** Opening DATA FOR THIS EXERCISE block **
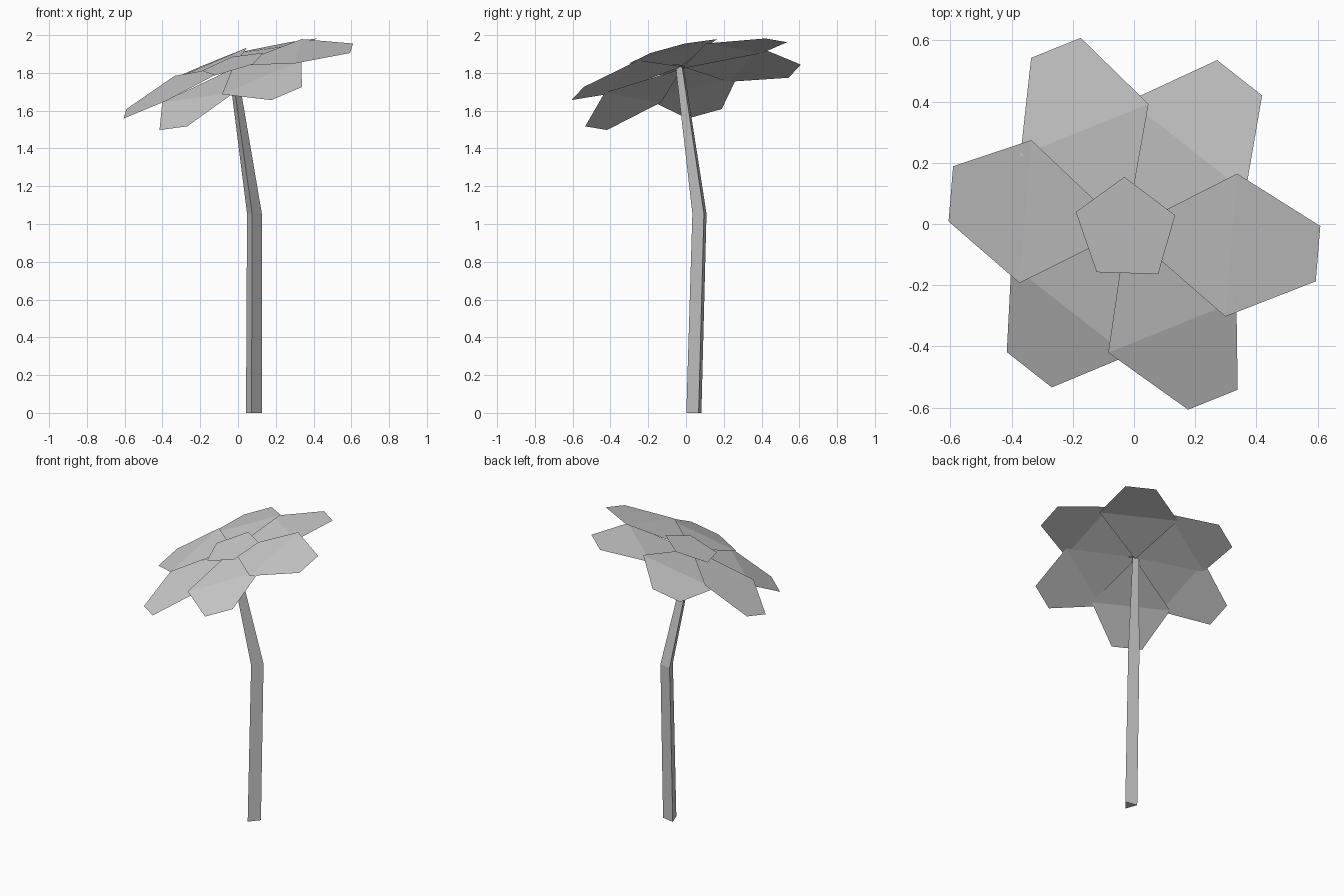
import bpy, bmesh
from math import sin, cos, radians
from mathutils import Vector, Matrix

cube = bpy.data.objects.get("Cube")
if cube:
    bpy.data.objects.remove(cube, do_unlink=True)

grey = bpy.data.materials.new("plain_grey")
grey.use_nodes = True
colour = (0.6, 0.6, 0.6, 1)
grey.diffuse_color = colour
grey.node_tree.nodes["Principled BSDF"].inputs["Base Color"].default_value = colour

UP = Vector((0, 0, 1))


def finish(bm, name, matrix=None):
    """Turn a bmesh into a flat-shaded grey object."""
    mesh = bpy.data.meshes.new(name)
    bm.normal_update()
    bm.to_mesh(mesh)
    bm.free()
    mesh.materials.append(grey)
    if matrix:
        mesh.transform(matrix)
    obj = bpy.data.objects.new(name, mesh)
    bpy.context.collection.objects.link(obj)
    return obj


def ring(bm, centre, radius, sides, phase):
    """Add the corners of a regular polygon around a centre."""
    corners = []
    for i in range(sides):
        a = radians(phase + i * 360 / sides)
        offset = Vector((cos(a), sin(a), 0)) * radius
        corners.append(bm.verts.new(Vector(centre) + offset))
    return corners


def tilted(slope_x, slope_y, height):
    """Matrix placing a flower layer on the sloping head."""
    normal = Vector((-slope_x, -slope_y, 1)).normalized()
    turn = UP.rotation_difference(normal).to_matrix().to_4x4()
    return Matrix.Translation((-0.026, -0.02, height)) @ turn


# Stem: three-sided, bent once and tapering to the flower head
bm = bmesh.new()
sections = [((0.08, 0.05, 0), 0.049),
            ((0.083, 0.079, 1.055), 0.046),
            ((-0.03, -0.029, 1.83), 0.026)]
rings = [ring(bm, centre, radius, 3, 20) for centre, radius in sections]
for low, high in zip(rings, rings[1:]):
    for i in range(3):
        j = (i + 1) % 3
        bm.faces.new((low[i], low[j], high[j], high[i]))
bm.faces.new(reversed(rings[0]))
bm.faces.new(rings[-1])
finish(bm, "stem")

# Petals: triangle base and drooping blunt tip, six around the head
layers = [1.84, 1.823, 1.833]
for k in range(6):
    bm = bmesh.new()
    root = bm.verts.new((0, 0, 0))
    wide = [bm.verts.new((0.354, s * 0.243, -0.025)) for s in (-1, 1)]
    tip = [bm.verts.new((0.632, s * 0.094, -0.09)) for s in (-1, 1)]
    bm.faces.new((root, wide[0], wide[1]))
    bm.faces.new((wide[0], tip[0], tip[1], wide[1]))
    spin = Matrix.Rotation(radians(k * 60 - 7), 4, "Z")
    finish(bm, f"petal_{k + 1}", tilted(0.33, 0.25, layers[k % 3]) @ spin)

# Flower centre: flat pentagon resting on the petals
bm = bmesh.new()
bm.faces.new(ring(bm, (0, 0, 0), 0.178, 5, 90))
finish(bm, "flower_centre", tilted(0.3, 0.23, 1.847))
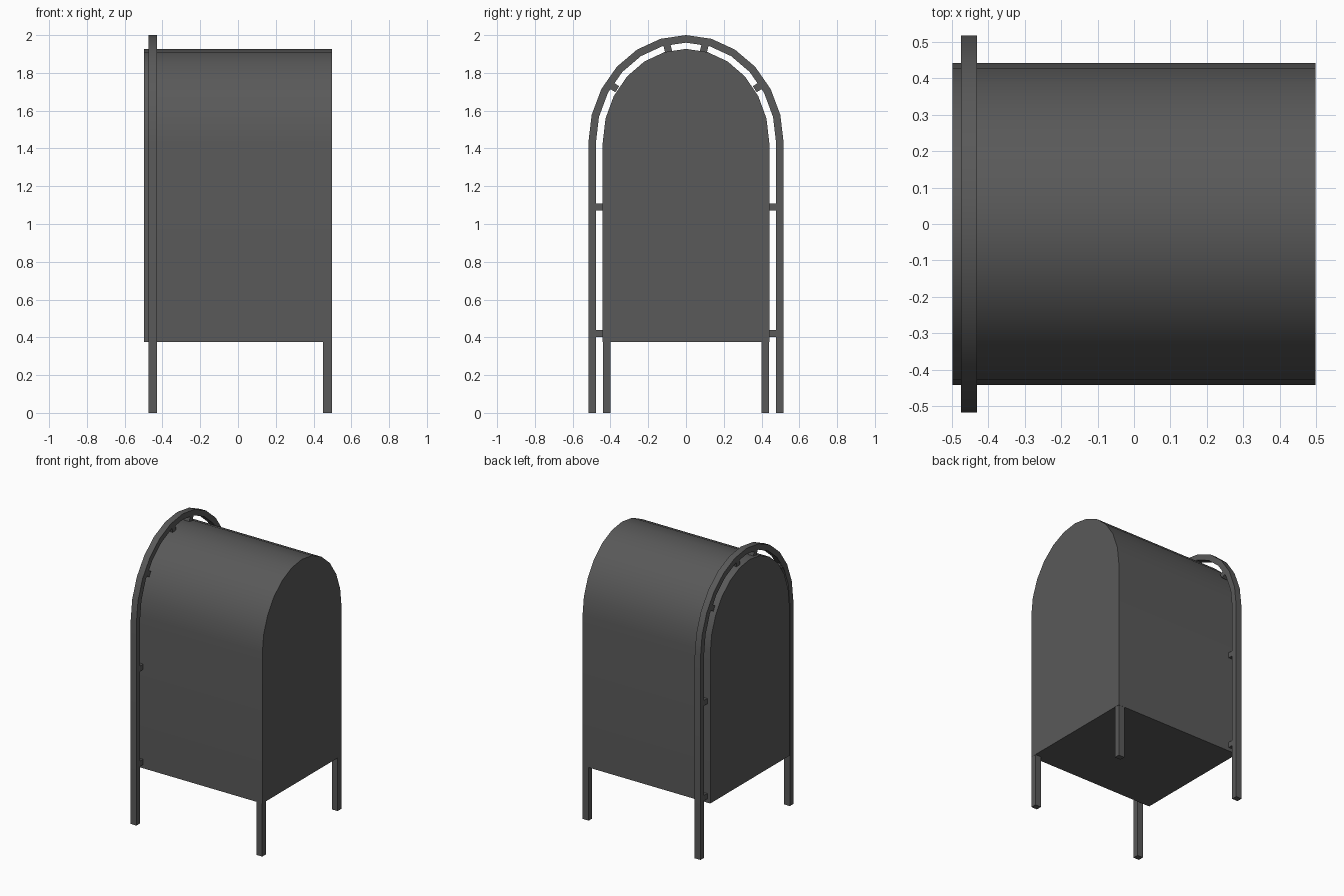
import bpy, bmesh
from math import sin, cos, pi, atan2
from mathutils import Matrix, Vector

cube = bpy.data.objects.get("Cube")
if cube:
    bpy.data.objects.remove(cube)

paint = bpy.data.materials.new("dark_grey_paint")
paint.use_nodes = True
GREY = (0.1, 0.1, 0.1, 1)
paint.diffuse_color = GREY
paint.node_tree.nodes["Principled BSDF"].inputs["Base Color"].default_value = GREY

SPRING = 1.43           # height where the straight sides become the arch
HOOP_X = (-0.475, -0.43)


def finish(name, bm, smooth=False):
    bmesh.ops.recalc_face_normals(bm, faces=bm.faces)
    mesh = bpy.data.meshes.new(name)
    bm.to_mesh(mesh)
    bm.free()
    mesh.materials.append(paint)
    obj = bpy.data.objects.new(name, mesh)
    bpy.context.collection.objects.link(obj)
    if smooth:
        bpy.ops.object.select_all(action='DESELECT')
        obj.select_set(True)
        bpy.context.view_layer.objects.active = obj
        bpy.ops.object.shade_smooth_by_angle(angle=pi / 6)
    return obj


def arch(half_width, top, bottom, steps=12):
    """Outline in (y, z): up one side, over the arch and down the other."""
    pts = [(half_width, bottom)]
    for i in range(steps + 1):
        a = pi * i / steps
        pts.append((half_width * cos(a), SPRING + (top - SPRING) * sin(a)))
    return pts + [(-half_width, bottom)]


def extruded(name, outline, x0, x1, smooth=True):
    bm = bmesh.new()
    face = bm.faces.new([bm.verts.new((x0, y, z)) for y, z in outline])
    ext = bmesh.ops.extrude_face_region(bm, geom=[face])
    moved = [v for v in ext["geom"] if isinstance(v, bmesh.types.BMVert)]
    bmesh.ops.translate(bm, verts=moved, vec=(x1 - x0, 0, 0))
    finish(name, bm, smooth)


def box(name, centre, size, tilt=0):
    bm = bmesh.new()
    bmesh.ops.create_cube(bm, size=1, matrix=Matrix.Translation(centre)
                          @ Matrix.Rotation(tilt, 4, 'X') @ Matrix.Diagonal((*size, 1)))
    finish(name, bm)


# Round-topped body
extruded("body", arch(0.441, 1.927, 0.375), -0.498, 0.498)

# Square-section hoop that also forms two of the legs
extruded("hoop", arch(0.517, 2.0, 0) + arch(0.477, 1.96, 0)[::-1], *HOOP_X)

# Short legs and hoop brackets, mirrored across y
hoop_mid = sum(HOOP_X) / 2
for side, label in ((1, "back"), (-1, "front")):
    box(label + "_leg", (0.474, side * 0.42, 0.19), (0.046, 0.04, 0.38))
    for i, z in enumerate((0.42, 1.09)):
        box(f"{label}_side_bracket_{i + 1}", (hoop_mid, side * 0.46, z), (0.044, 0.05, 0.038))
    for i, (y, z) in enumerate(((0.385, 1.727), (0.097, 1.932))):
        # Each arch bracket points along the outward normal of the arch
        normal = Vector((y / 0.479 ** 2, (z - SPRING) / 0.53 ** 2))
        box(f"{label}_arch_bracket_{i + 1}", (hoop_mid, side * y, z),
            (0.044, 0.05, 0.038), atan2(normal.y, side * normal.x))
** Closing DATA FOR THIS EXERCISE block **
** Opening DATA FOR THIS EXERCISE block **
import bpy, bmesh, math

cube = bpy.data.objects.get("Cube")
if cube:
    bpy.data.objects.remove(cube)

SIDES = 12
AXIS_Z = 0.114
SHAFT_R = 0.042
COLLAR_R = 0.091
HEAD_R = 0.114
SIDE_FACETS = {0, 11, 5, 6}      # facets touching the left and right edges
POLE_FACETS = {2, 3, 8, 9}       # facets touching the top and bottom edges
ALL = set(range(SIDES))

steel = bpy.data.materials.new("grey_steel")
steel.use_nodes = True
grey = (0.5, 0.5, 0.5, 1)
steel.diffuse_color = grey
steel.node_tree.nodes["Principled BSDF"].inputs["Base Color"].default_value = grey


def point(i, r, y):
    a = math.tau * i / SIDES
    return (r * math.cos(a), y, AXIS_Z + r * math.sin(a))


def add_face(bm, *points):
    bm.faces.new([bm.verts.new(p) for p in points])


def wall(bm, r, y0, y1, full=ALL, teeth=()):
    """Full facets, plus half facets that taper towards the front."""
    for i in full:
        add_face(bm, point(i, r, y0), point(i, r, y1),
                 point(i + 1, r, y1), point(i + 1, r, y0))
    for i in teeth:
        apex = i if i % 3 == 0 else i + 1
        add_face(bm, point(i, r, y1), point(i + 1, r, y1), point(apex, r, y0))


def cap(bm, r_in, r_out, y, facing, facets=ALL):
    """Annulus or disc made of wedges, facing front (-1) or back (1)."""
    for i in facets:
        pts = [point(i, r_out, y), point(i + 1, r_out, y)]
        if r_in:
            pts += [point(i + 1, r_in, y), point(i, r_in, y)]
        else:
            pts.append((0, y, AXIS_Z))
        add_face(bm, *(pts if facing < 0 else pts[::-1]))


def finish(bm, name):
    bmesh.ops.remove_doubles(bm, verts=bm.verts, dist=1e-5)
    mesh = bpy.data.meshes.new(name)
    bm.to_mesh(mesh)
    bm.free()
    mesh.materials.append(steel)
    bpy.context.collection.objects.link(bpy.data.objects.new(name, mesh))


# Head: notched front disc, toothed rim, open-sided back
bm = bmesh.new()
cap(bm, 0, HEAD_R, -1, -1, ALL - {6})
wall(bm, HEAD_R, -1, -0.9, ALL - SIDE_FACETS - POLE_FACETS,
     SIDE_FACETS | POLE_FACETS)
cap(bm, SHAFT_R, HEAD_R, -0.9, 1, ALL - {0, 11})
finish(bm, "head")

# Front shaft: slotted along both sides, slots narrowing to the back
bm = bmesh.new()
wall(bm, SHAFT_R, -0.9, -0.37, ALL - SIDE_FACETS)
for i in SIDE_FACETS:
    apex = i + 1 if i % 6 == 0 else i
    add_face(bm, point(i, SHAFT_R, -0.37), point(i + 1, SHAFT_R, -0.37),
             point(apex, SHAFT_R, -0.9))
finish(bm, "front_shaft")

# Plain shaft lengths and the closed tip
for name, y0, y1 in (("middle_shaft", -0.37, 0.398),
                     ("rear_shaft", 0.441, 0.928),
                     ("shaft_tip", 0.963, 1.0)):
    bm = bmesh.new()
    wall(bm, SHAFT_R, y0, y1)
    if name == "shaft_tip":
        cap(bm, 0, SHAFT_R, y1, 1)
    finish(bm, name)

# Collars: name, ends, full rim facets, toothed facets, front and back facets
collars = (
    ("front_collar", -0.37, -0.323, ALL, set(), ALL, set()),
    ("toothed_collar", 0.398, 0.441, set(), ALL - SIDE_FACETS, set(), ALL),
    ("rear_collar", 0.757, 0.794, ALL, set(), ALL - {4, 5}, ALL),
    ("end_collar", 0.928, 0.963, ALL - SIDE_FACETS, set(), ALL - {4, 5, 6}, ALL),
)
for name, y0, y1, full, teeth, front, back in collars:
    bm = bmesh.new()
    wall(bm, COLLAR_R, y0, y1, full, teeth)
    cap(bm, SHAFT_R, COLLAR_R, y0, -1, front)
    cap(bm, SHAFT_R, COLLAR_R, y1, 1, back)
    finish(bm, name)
** Closing DATA FOR THIS EXERCISE block **
** Opening DATA FOR THIS EXERCISE block **
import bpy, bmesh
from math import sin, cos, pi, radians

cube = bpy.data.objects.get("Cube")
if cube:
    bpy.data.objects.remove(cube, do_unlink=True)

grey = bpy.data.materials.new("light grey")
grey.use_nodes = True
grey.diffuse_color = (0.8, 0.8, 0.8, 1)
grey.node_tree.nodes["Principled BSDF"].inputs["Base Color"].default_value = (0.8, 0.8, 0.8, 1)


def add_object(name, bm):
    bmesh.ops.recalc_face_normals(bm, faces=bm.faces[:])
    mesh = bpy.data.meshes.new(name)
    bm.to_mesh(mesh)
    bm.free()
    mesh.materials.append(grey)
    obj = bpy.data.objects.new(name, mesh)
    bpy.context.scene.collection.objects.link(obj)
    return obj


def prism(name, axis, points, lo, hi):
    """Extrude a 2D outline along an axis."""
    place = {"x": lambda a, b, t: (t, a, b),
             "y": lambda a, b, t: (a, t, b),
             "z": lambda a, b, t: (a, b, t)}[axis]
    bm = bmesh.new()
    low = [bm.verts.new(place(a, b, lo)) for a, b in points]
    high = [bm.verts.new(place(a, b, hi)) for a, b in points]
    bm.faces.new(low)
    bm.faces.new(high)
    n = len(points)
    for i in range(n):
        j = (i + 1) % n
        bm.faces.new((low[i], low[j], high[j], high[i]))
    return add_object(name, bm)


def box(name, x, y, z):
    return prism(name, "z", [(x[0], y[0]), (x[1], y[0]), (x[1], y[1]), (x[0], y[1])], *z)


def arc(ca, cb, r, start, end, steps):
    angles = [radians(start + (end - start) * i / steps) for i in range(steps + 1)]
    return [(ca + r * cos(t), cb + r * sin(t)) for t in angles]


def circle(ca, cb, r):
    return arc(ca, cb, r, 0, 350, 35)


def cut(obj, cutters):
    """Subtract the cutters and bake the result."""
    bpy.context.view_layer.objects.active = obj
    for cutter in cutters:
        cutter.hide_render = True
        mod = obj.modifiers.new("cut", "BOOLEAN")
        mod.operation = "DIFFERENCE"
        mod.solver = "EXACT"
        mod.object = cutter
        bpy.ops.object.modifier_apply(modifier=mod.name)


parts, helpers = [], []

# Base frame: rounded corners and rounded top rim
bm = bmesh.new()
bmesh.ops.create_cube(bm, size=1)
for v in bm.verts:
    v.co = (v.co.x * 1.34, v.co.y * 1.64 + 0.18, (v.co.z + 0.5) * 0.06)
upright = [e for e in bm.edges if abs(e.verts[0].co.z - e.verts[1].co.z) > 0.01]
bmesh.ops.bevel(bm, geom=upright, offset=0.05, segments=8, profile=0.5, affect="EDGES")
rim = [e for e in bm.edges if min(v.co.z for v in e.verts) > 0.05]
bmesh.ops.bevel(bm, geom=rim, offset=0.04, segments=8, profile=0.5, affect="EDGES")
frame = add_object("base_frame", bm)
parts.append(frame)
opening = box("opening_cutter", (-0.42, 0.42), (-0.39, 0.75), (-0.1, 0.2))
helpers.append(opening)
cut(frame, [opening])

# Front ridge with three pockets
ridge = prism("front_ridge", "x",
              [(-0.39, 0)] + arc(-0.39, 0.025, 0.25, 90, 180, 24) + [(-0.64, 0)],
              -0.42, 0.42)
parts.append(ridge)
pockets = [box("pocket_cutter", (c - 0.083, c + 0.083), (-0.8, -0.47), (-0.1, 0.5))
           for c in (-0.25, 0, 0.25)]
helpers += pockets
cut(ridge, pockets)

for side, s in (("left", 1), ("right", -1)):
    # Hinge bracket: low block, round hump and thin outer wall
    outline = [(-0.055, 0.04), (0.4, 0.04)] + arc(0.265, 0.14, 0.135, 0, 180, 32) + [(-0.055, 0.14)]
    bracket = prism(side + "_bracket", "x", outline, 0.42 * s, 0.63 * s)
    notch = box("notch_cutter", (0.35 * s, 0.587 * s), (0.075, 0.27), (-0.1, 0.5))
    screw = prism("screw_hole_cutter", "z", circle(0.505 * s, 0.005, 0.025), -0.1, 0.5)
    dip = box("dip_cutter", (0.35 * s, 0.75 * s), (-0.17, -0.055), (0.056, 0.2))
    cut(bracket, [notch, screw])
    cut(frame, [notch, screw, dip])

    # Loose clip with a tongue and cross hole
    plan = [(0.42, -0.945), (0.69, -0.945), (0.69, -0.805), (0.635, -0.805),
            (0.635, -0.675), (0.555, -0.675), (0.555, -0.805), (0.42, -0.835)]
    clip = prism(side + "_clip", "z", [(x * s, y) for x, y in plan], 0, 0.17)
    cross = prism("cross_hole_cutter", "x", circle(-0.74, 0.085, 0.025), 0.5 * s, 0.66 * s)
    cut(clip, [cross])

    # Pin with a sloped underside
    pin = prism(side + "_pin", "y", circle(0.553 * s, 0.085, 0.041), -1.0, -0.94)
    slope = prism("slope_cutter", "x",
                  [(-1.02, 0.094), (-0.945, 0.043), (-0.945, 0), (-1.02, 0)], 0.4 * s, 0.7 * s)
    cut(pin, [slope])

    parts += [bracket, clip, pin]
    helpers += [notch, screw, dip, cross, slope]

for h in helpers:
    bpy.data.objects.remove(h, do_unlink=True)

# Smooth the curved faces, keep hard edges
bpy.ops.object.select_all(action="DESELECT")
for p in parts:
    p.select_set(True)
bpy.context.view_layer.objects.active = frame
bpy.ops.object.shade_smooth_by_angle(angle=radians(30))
** Closing DATA FOR THIS EXERCISE block **
*REQUIRED WORK:*
When you reach the line holding "# Smooth the curved faces, keep hard edges" in the records above, begin reproducing exactly, stop after the line holding "bpy.ops.object.shade_smooth_by_angle(angle=radians(30))", and output nothing else.

*RESULT OF THE TASK:*
# Smooth the curved faces, keep hard edges
bpy.ops.object.select_all(action="DESELECT")
for p in parts:
    p.select_set(True)
bpy.context.view_layer.objects.active = frame
bpy.ops.object.shade_smooth_by_angle(angle=radians(30))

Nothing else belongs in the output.